Elaine and Bill de Kooning, 1953. Courtesy of Bridgeman Images.

When the summer of 1948 rolled around, Elaine and Willem de Kooning were relieved to take a break from the New York art scene which seemed to be taking from them much more than it was giving. On an invitation from Josef Albers, Willem came to Black Mountain College to teach painting. Elaine joined him, studying under Josef Albers, R. Buckminster Fuller and Merce Cunningham. While the respite from their “penniless existence” in New York was welcomed by both, the two had very different impressions of the college.

In a recollection of her time at Black Mountain College (included in the now out of print anthology of personal accounts Sprouted Seeds), Elaine was struck by the camp-like atmosphere and how the campus managed to function with scarce resources. When they first arrived, Willem and Elaine had settled in just before the bell rung for communal meals in the dining hall. Not yet realizing the urgency, the couple took their time looking out over Lake Eden and taking in their home for the summer. By the time that they arrived to the Dining Hall, they realized that all of the food was gone. They wouldn’t make that mistake again (though the menu that week later included a meal of bananas and frankfurters).

Willem de Kooning, Asheville, 1948. Oil and enamel on cardboard. 25 9/16 x 31 7/8 in. The Phillips Collection. Acquired in 1952. © The Willem de Kooning Foundation / Artists Rights Society (ARS), New York.

Alumnus Gerald van de Wiele, who attended BMC in its last years, when the summer of 1948 had reached mythical status, reported that he had heard that Willem covered his windows with newsprint in an effort to reduce the “distractions” of the mountains outside. Students of Willem claimed that he saw little value in their staying at BMC and encouraged them to come to New York in the fall, establish a studio and invest in their painting, rather than their education. Naturally, when that fall did come, Willem was headed back to New York. He brought with him one of his first, great all-over paintings, “Asheville,” which has come to define a turning point in his career.⁠

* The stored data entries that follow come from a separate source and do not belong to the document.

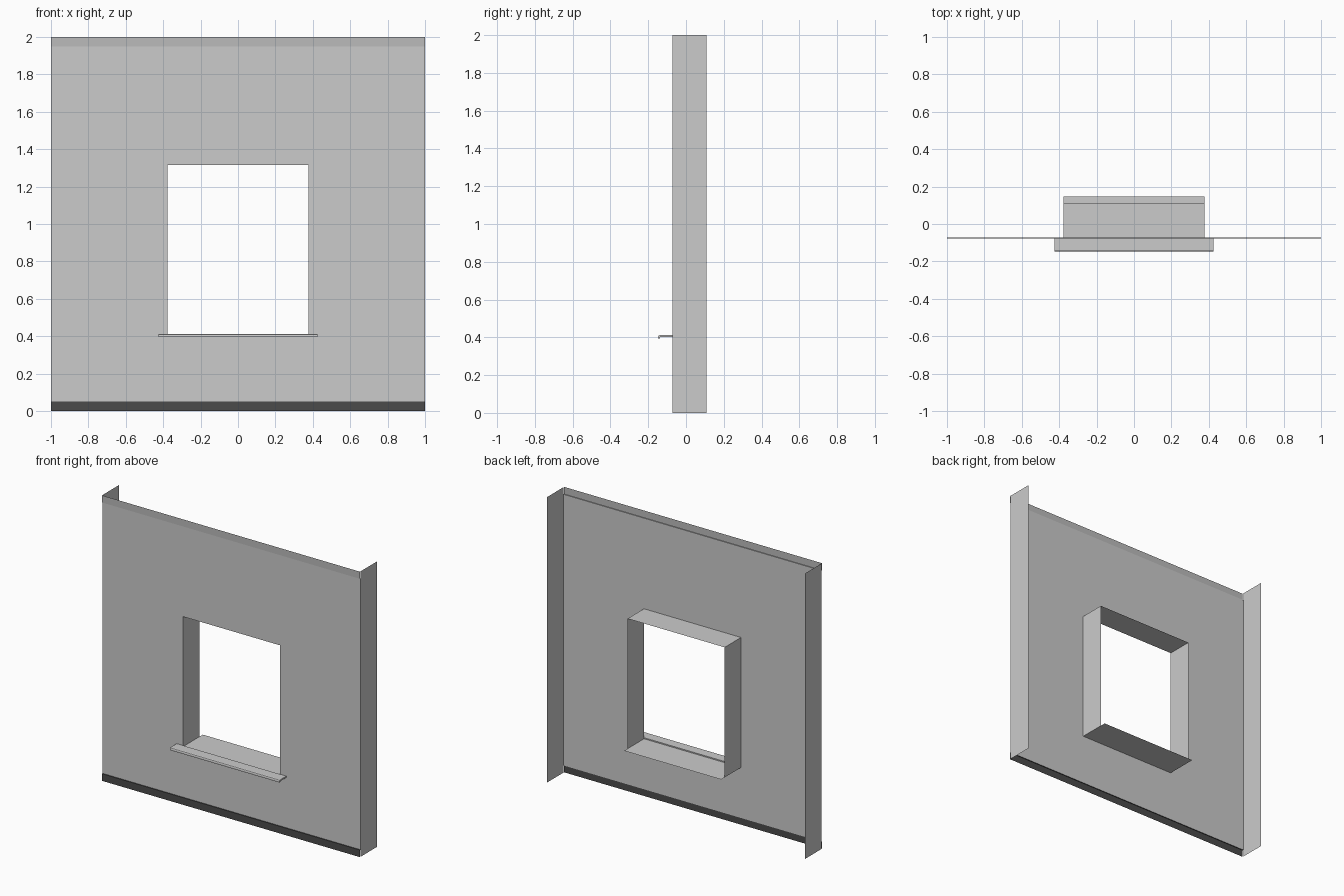
import bpy

if "Cube" in bpy.data.objects:
    bpy.data.objects.remove(bpy.data.objects["Cube"])

WALL_Y, BAND_Y, BACK_Y = -0.072, -0.078, 0.109   # sheet, trim and return depths
HOLE_X, HOLE_Z0, HOLE_Z1 = 0.376, 0.404, 1.315   # window opening


def mesh_object(name, verts, faces, colour=None):
    mesh = bpy.data.meshes.new(name)
    mesh.from_pydata(verts, [], faces)
    mesh.update()
    obj = bpy.data.objects.new(name, mesh)
    bpy.context.collection.objects.link(obj)
    if colour is not None:
        mat = bpy.data.materials.new(name + "_paint")
        mat.diffuse_color = (colour, colour, colour, 1)
        mat.use_nodes = True
        mat.node_tree.nodes["Principled BSDF"].inputs["Base Color"].default_value = mat.diffuse_color
        mesh.materials.append(mat)
    return obj


def extrude_x(name, profile, half, closed=False, colour=None):
    """Sweep a (y, z) profile across x from -half to half."""
    n = len(profile)
    verts = [(x, y, z) for x in (-half, half) for y, z in profile]
    faces = [(i, (i + 1) % n, n + (i + 1) % n, n + i)
             for i in range(n if closed else n - 1)]
    if closed:
        faces += [tuple(reversed(range(n))), tuple(range(n, 2 * n))]
    return mesh_object(name, verts, faces, colour)


# Wall sheet: 3 x 3 grid without its centre cell
xs = (-1, -HOLE_X, HOLE_X, 1)
zs = (0.05, HOLE_Z0, HOLE_Z1, 1.95)
mesh_object("wall_panel", [(x, WALL_Y, z) for z in zs for x in xs],
            [(r * 4 + c, r * 4 + c + 1, r * 4 + c + 5, r * 4 + c + 4)
             for r in range(3) for c in range(3) if (r, c) != (1, 1)])

# Raised trim bands along top and bottom
extrude_x("top_trim", [(WALL_Y, 1.95), (BAND_Y, 1.95), (BAND_Y, 2)], 1, colour=0.5)
extrude_x("bottom_trim", [(BAND_Y, 0), (BAND_Y, 0.05), (WALL_Y, 0.05)], 1, colour=0.07)

# Side returns and window jambs
for side, label in ((-1, "left"), (1, "right")):
    for part, x, z0, z1 in (("wall_return", 1, 0, 2),
                            ("window_jamb", HOLE_X, HOLE_Z0, HOLE_Z1)):
        quad = [(side * x, WALL_Y, z0), (side * x, BACK_Y, z0),
                (side * x, BACK_Y, z1), (side * x, WALL_Y, z1)]
        if side > 0:
            face = (0, 1, 2, 3)
        else:
            face = (3, 2, 1, 0)
        mesh_object(f"{label}_{part}", quad, [face])

# Window head and inner sill board
extrude_x("window_head", [(WALL_Y, HOLE_Z1), (BACK_Y, HOLE_Z1)], HOLE_X)
extrude_x("inner_sill", [(0.148, HOLE_Z0), (WALL_Y, HOLE_Z0)], HOLE_X)

# Projecting outer sill with a rounded, down-turned nose
extrude_x("outer_sill", [
    (WALL_Y, 0.412), (-0.138, 0.412), (-0.144, 0.410), (-0.147, 0.405),
    (-0.147, 0.395), (-0.139, 0.395), (-0.137, 0.402), (WALL_Y, 0.402)],
    0.425, closed=True)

Elaine’s experience was very different. She took advantage of that summer to dive into her studio work and to work alongside artists and intellectuals who would influence her greatly. She played a critical role in the attempted construction of R. Buckminster Fuller’s first large scale geodesic dome. Now referred to as the Supine Dome, this attempt utilized Venetian blinds in an experiment of structural integrity. De Kooning remembers that the dome was intended to have two layers of Venetian blinds for added support, but that they could only afford half of the materials. Elaine also played a key role in the production of the Ruse of the Medusa, along with Fuller, Merce Cunningham (with whom she studied dance that summer), director Arthur Penn, Robert Rauschenberg (who design the sets alongside Willem de Kooning), and MC Richards who translated the production from its original French. These two campus events defined the summer of 1948 as one of the greatest moments in modern art and design and Elaine was determined to be at the center of it all.

Elaine de Kooning (center), R. Buckminster Fuller, Ray Johnson, Albert Lanier, and others with the Supine Dome, 1948.

While Willem found inspiration and opportunity in New York, Elaine flourished in the independence and isolation that Black Mountain College provided. While she was ambivalent about the work she created there, her studio process in that time was hugely influential in her career as an abstract expressionist painter. Elaine has been famously quoted that she painted in Willem’s “light,” rather than his “shadow,” but it’s easy to see how the space she created for herself at Black Mountain College allowed for her to invest more deeply into her own practice.⁠

Both artists are now recognized as two of the greatest Abstract Expressionist painters, with both of their prolific careers taking crucial turns during that legendary summer at BMC.⁠